Friday, June 29, 2012

The City and the City - China Mieville

This story is very nearly a totally ordinary murder mystery, but the author is China Mieville, so obviously it can't be just straight-up fiction, and yet there is no magic in these twin cities - neither in Beszel or Ul Qoma. It is hard to imagine how this situation came to be, two cities physically overlapping one another, with the inhabitants of each hard at work ignoring the city they don't belong in. At first it seems that there must be some sort of magic involved, but there isn't - just the power of belief.

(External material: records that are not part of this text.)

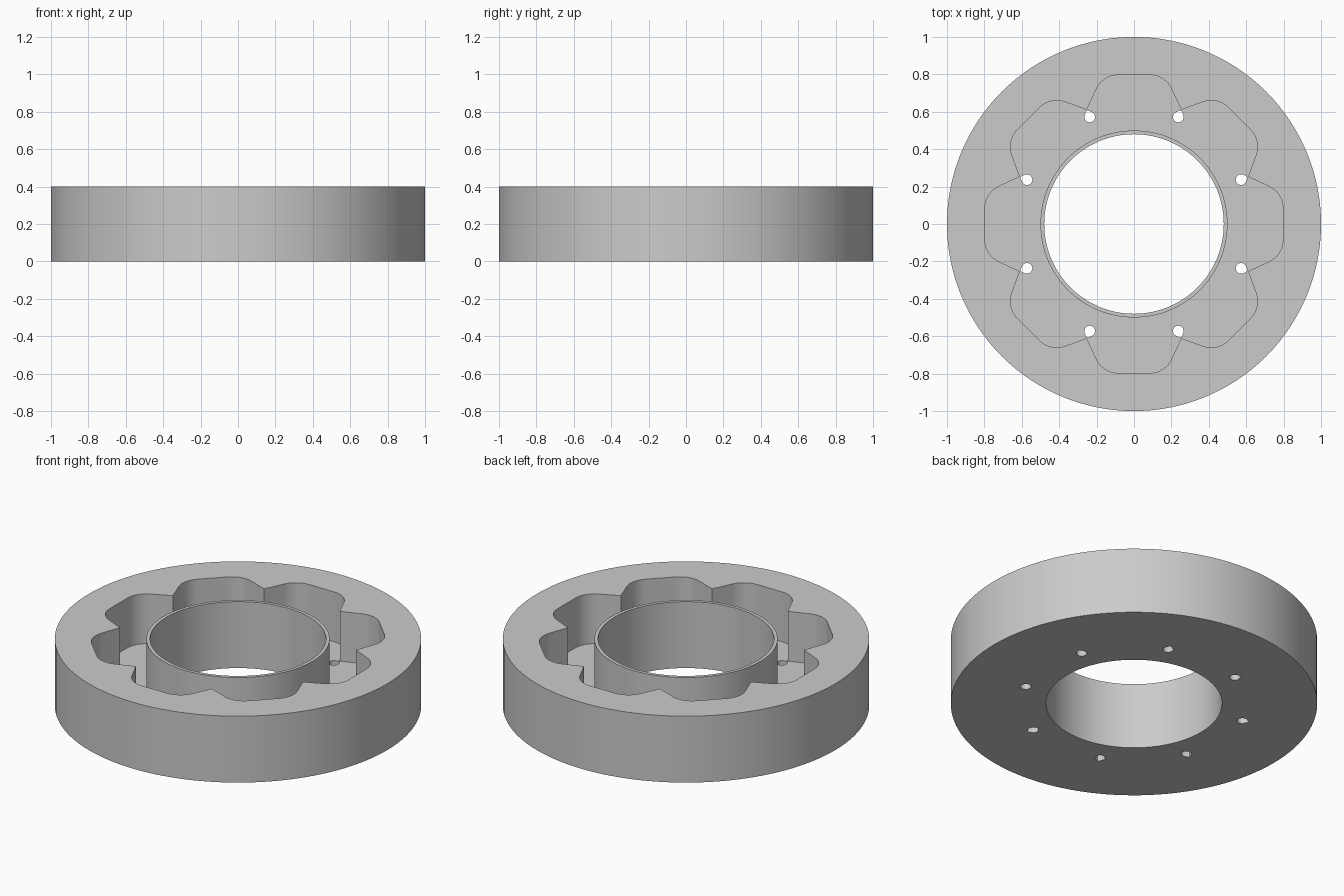
import bpy, bmesh
from math import sin, cos, pi, radians
from mathutils import Vector, Matrix

cube = bpy.data.objects.get("Cube")
if cube:
    bpy.data.objects.remove(cube, do_unlink=True)

HEIGHT, FLOOR = 0.4, 0.1
LOBES = 8
STEP = 2 * pi / LOBES
bm = bmesh.new()


def arc(cx, cy, r, start, end, n):
    return [Vector((cx + r * cos(start + (end - start) * i / n),
                    cy + r * sin(start + (end - start) * i / n))) for i in range(n + 1)]


def circle(r, n=128):
    return arc(0, 0, r, 0, 2 * pi, n)[:-1]


def turned(points, angle):
    return [Matrix.Rotation(angle, 2) @ p for p in points]


def ring(points, z):
    """Closed loop of edges at height z."""
    vs = [bm.verts.new((p.x, p.y, z)) for p in points]
    return vs, [bm.edges.new((vs[i - 1], vs[i])) for i in range(len(vs))]


def wall(points, low, high):
    """Upright wall along an outline; returns its lower and upper edges."""
    (va, ea), (vb, eb) = ring(points, low), ring(points, high)
    for i in range(len(va)):
        bm.faces.new((va[i - 1], va[i], vb[i], vb[i - 1]))
    return ea, eb


def cap(*loops):
    """Flat face between an outer loop and its holes."""
    bmesh.ops.triangle_fill(bm, edges=[e for l in loops for e in l],
                            use_beauty=True, use_dissolve=False)


# Pocket outline: one lobe with rounded corners, repeated round the centre
flat, top, corner, lean = 0.083, 0.797, 0.13, radians(25)
right = arc(flat, top - corner, corner, pi / 2, lean, 10)
end = right[-1]
slope = 1 / math_tan if (math_tan := sin(STEP / 2) / cos(STEP / 2)) else 0
run = (end.y - slope * end.x) / (cos(lean) + slope * sin(lean))
tip = end + run * Vector((sin(lean), -cos(lean)))
left = [Vector((-p.x, p.y)) for p in reversed(right)]
lobe = left + right + [tip]
pocket = [p for i in range(LOBES) for p in turned(lobe, -i * STEP)]

# Teardrop drain hole just inside each cusp
radius = 0.029
half = STEP / 2 + lean
reach = radius / sin(half)
centre = tip.length - 0.002 - reach
drop = [Vector((centre + reach, 0))] + arc(centre, 0, radius, pi / 2 - half,
                                         1.5 * pi + half, 14)
drops = [turned(drop, (i + 0.5) * STEP) for i in range(LOBES)]

# Upright walls
outer_low, outer_high = wall(circle(1.0), 0, HEIGHT)
pocket_low, pocket_high = wall(pocket, FLOOR, HEIGHT)
tube_low, tube_high = wall(circle(0.5), FLOOR, HEIGHT)
bore_low, bore_high = wall(circle(0.48), 0, HEIGHT)
holes = [wall(d, 0, FLOOR) for d in drops]

# Underside, pocket floor, rim and tube lip
cap(outer_low, bore_low, *[h[0] for h in holes])
cap(pocket_low, tube_low, *[h[1] for h in holes])
cap(outer_high, pocket_high)
cap(tube_high, bore_high)
bmesh.ops.recalc_face_normals(bm, faces=bm.faces)

mesh = bpy.data.meshes.new("lobed_ring_housing")
bm.to_mesh(mesh)
bm.free()
housing = bpy.data.objects.new("lobed_ring_housing", mesh)
bpy.context.collection.objects.link(housing)

# Plain grey material
grey = bpy.data.materials.new("plain grey")
grey.use_nodes = True
colour = (0.6, 0.6, 0.6, 1)
grey.diffuse_color = colour
grey.node_tree.nodes["Principled BSDF"].inputs["Base Color"].default_value = colour
mesh.materials.append(grey)

bpy.ops.object.select_all(action="DESELECT")
housing.select_set(True)
bpy.context.view_layer.objects.active = housing
bpy.ops.object.shade_smooth_by_angle(angle=radians(25))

Tyador Borlu is a cop with a dead body on his hands. He's trying to figure out who she is, why she was killed, and who killed her. In order to do so, he winds up moving between his home city, Beszel, and the city of Ul Qoma which exist in the same physical space, but occupy very different psychological spaces. We see the world through Tyador's eyes, which makes things interesting, especially when he interacts with foreigners who mostly find it impossible to "unsee" the city they are not supposed to be seeing. Clearly the existence of two separate cities is just a trick of the mind, and yet it works - the inhabitants of these cities act as though they live in physically separate places. Each city has its own transit system, a slum in one city can coexist with a very nice neighbourhood in the other, people make international phone calls to the house just up the street. It makes absolutely no sense, and yet this is a communal fiction with a total buy-in from the locals. It helps that breaking these rules and "seeing" the city you aren't supposed to be in is a crime, policed by the mysterious "Breach". Possibly there is magic involved there, but it isn't explicit.

As far as murder mysteries go, there's nothing incredible going on here, but this particular crime and the scene are inextricably intertwined. The setting is fascinating and weird, and Mieville really plays the reader's attempt to immerse themselves in the setting, and accept its bizarre rules as fact, against them when it comes to figuring out the mystery. I really enjoyed this, but I'm not nearly as enthralled as I was by The Scar. Still, I would recommend it to anyone who likes a good mystery and can cope with a very non-standard setting - or equally to anyone who enjoys SF...even though it really isn't SF or fantasy - it just requires the same reading protocols.

No comments:

Post a Comment